It´s true that if you put your child to sleep in the dark, he may require darkness to sleep. And that dependence on darkness can occasionally be inconvenient. But wouldn't you rather have a child that is (nearly) always well-rested and occasionally doesn't sleep well because you can't recreate his ideal sleep environment on the go? Versus a child that is so overtired that he will fall asleep wherever he is, but is never well-rested? (A child that always falls asleep in the car is an overtired child.)
As for your child waking up cranky after a nap in the dark? The problem is not the darkness. The problem is the timing of the nap. A correctly-timed nap will not result in crankiness. A correctly-timed nap in the dark will coincide with your child´s natural surge in melatonin, the sleepy hormone, so your child will nap well and wake up well-rested and happy.

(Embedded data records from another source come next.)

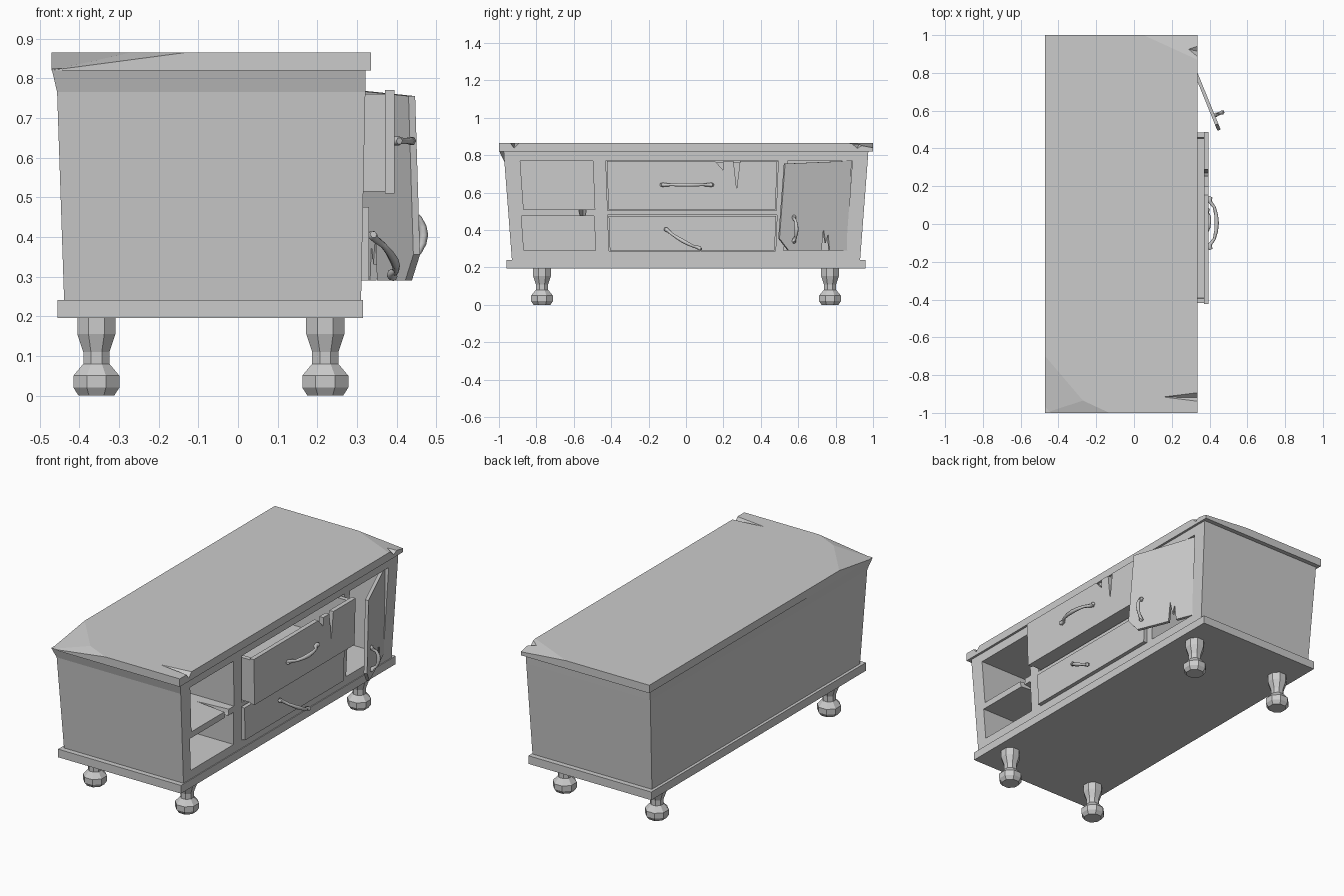
import bpy, bmesh, math
from mathutils import Vector

if "Cube" in bpy.data.objects:
    bpy.data.objects.remove(bpy.data.objects["Cube"])

def taper(y, z):
    return y * (1 - 0.046 * (0.82 - z) / 0.58)

def finish(name, bm):
    bmesh.ops.recalc_face_normals(bm, faces=bm.faces[:])
    me = bpy.data.meshes.new(name)
    bm.to_mesh(me)
    bm.free()
    ob = bpy.data.objects.new(name, me)
    bpy.context.collection.objects.link(ob)
    return ob

def add_hull(bm, pts):
    vs = [bm.verts.new(p) for p in pts]
    r = bmesh.ops.convex_hull(bm, input=vs)
    bmesh.ops.dissolve_limit(bm, angle_limit=0.002, verts=[v for v in vs if v.is_valid],
                             edges=bm.edges[:])

def box_pts(x0, x1, y0, y1, z0, z1, tap=True):
    return [(x, taper(y, z) if tap else y, z) for x in (x0, x1) for y in (y0, y1) for z in (z0, z1)]

def hulls(name, groups):
    bm = bmesh.new()
    for pts in groups:
        part = bmesh.new()
        add_hull(part, pts)
        tmp = bpy.data.meshes.new("tmp")
        part.to_mesh(tmp)
        part.free()
        bm.from_mesh(tmp)
        bpy.data.meshes.remove(tmp)
    return finish(name, bm)

def cut(ob, groups):
    cutter = hulls(ob.name + "_cutter", groups)
    cutter.hide_render = True
    m = ob.modifiers.new("cut", 'BOOLEAN')
    m.operation, m.solver, m.object = 'DIFFERENCE', 'EXACT', cutter
    bpy.context.view_layer.objects.active = ob
    bpy.ops.object.modifier_apply(modifier=m.name)
    bpy.data.objects.remove(cutter)

def plate(name, outline, place, thick):
    """Extrude a (y, z) outline; place maps (y, z, depth) to a 3D point."""
    bm = bmesh.new()
    a = [bm.verts.new(place(y, z, 0)) for y, z in outline]
    b = [bm.verts.new(place(y, z, -thick)) for y, z in outline]
    bm.faces.new(a)
    bm.faces.new(b[::-1])
    for i in range(len(a)):
        j = (i + 1) % len(a)
        bm.faces.new((a[i], a[j], b[j], b[i]))
    return finish(name, bm)

def handle(name, start, end, out):
    start, end, out = Vector(start), Vector(end), Vector(out)
    half = [(0, .012, .9), (.04, .006, 1.3), (.1, .008, 1), (.2, .03, .8), (.35, .040, 1), (.5, .043, 1.15)]
    prof = half + [(1 - t, o, r) for t, o, r in half[-2::-1]]
    cu = bpy.data.curves.new(name, 'CURVE')
    cu.dimensions = '3D'
    cu.bevel_depth, cu.bevel_resolution, cu.use_fill_caps = 0.010, 1, True
    sp = cu.splines.new('POLY')
    sp.points.add(len(prof) - 1)
    for p, (t, o, r) in zip(sp.points, prof):
        p.co = (*(start.lerp(end, t) + out * o), 1)
        p.radius = r
    ob = bpy.data.objects.new(name, cu)
    bpy.context.collection.objects.link(ob)
    bpy.ops.object.select_all(action='DESELECT')
    ob.select_set(True)
    bpy.context.view_layer.objects.active = ob
    bpy.ops.object.convert(target='MESH')

# Tapered carcass with one flared, warped top corner
bm = bmesh.new()
rings = []
for x0, x1, y, z in ((-.438, .31, .93, .23), (-.456, .321, .971, .765), (-.457, .322, .975, .825)):
    rings.append([bm.verts.new(p) for p in ((x0, -y, z), (x1, -y, z), (x1, y, z), (x0, y, z))])
rings[2][0].co = (-.47, -1, .825)
bm.faces.new(rings[0][::-1])
bm.faces.new(rings[2])
for lo, hi in zip(rings, rings[1:]):
    for i in range(4):
        j = (i + 1) % 4
        bm.faces.new((lo[i], lo[j], hi[j], hi[i]))
carcass = finish("carcass", bm)
BACK = -.40
cut(carcass, [box_pts(BACK, .5, -.89, -.50, .51, .77),
              box_pts(BACK, .5, -.905, -.505, .29, .475),
              box_pts(BACK, .5, -.43, .495, .505, .772),
              box_pts(BACK, .5, -.43, .50, .287, .48),
              box_pts(BACK, .5, .545, .893, .29, .77)])
# Broken notch in the left shelf
cut(carcass, [[(.4, -.585, .515), (.4, -.525, .515), (.4, -.54, .46), (.4, -.57, .46),
               (.12, -.55, .515), (.2, -.55, .46)]])

# Top slab with two broken corners
top = hulls("top_slab", [[(-.47, -1, .82), (.335, -1, .82), (.335, 1, .82), (-.47, 1, .82),
                          (-.47, -.70, .865), (-.27, -.935, .865), (-.13, -1, .865), (.335, -1, .865),
                          (.335, .87, .865), (.05, 1, .865), (-.47, 1, .865), (.335, 1, .84)]])
# Split cracks in the front edge of the slab
cut(top, [[(.12, -.915, .87), (.36, -.885, .87), (.36, -.945, .87), (.36, -.92, .835)],
          [(.265, .93, .87), (.36, .99, .87), (.36, .86, .87), (.36, .91, .825)]])

# Base board
hulls("base_board", [box_pts(-.455, .315, -.96, .96, .195, .241, False)])

# Turned legs
profile = [(.045, 0), (.058, .02), (.058, .05), (.033, .08), (.033, .11), (.048, .155), (.048, .2)]
N = 8
for sx, x in (("back", -.357), ("front", .22)):
    for sy, y in (("left", -.77), ("right", .77)):
        bm = bmesh.new()
        rows = []
        for r, z in profile:
            r /= math.cos(math.pi / N)
            rows.append([bm.verts.new((x + r * math.cos((i + .5) * math.tau / N),
                                       y + r * math.sin((i + .5) * math.tau / N), z)) for i in range(N)])
        bm.faces.new(rows[0])
        bm.faces.new(rows[-1])
        for a, b in zip(rows, rows[1:]):
            for i in range(N):
                j = (i + 1) % N
                bm.faces.new((a[i], a[j], b[j], b[i]))
        finish(f"{sx}_{sy}_leg", bm)

# Drawers: cracked front panel and an open box behind it
def drawer(name, x, y0, y1, z0, z1, notches):
    outline = [(y0, z0), (y1, z0), (y1, z1)] + notches + [(y0, z1)]
    plate(name + "_front", outline, lambda y, z, d: (x + d, taper(y, z), z), .025)
    a, b, t, h = x - .024, x - .68, .03, z1 - .01
    hulls(name + "_box", [box_pts(b, a, y0 + .004, y0 + t, z0 + .004, h),
                          box_pts(b, a, y1 - t, y1 - .004, z0 + .004, h),
                          box_pts(b, a, y0 + t, y1 - t, z0 + .004, z0 + .025),
                          box_pts(b, b + .025, y0 + t, y1 - t, z0 + .025, h)])

drawer("upper_drawer", .395, -.425, .49, .51, .77,
       [(.29, .77), (.275, .62), (.255, .77), (.20, .77), (.20, .72), (.155, .77)])
drawer("lower_drawer", .33, -.425, .495, .29, .475, [])

# Door swung open, with a clipped corner and splintered bottom edge
along = Vector((.377, -.926, 0))
normal = Vector((.926, .377, 0))
hinge = Vector((.302, .885, 0))
def on_door(y, z, d):
    return hinge + along * ((.885 - y) / .926) + normal * d + Vector((0, 0, z))
plate("door", [(.885, .77), (.53, .755), (.50, .355), (.55, .29), (.725, .29), (.735, .405),
               (.748, .33), (.76, .38), (.768, .29), (.868, .29)], on_door, .018)

# Handles
handle("upper_drawer_handle", (.395, -.135, .642), (.395, .145, .642), (1, 0, 0))
handle("lower_drawer_handle", (.332, -.115, .41), (.385, .08, .30), (.8, 0, -.3))
handle("door_handle", on_door(.575, .475, 0), on_door(.575, .335, 0), normal)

An incorrectly-timed nap results in that cranky, miserable feeling we adults feel, too, when we sleep at the wrong time. It´s called nap inertia, and my older daughter had it all the time because I didn't know better and put her down to nap too late. It was miserable for both of us. If you can't put her down on time, it's better to keep her up and implement a very early bedtime instead.
It can take courage to make big changes in your child's sleep routine, like eliminating night lights. Be patient and encouraging with both of you. If you would like some support along the way, schedule a free chat and get your family the sleep you deserve, guaranteed.
Abby Wolfson is a pediatric nurse practitioner, certified child sleep consultant and former NICU nurse. She divides her time between Brooklyn, NY and San Miguel de Allende, Mexico.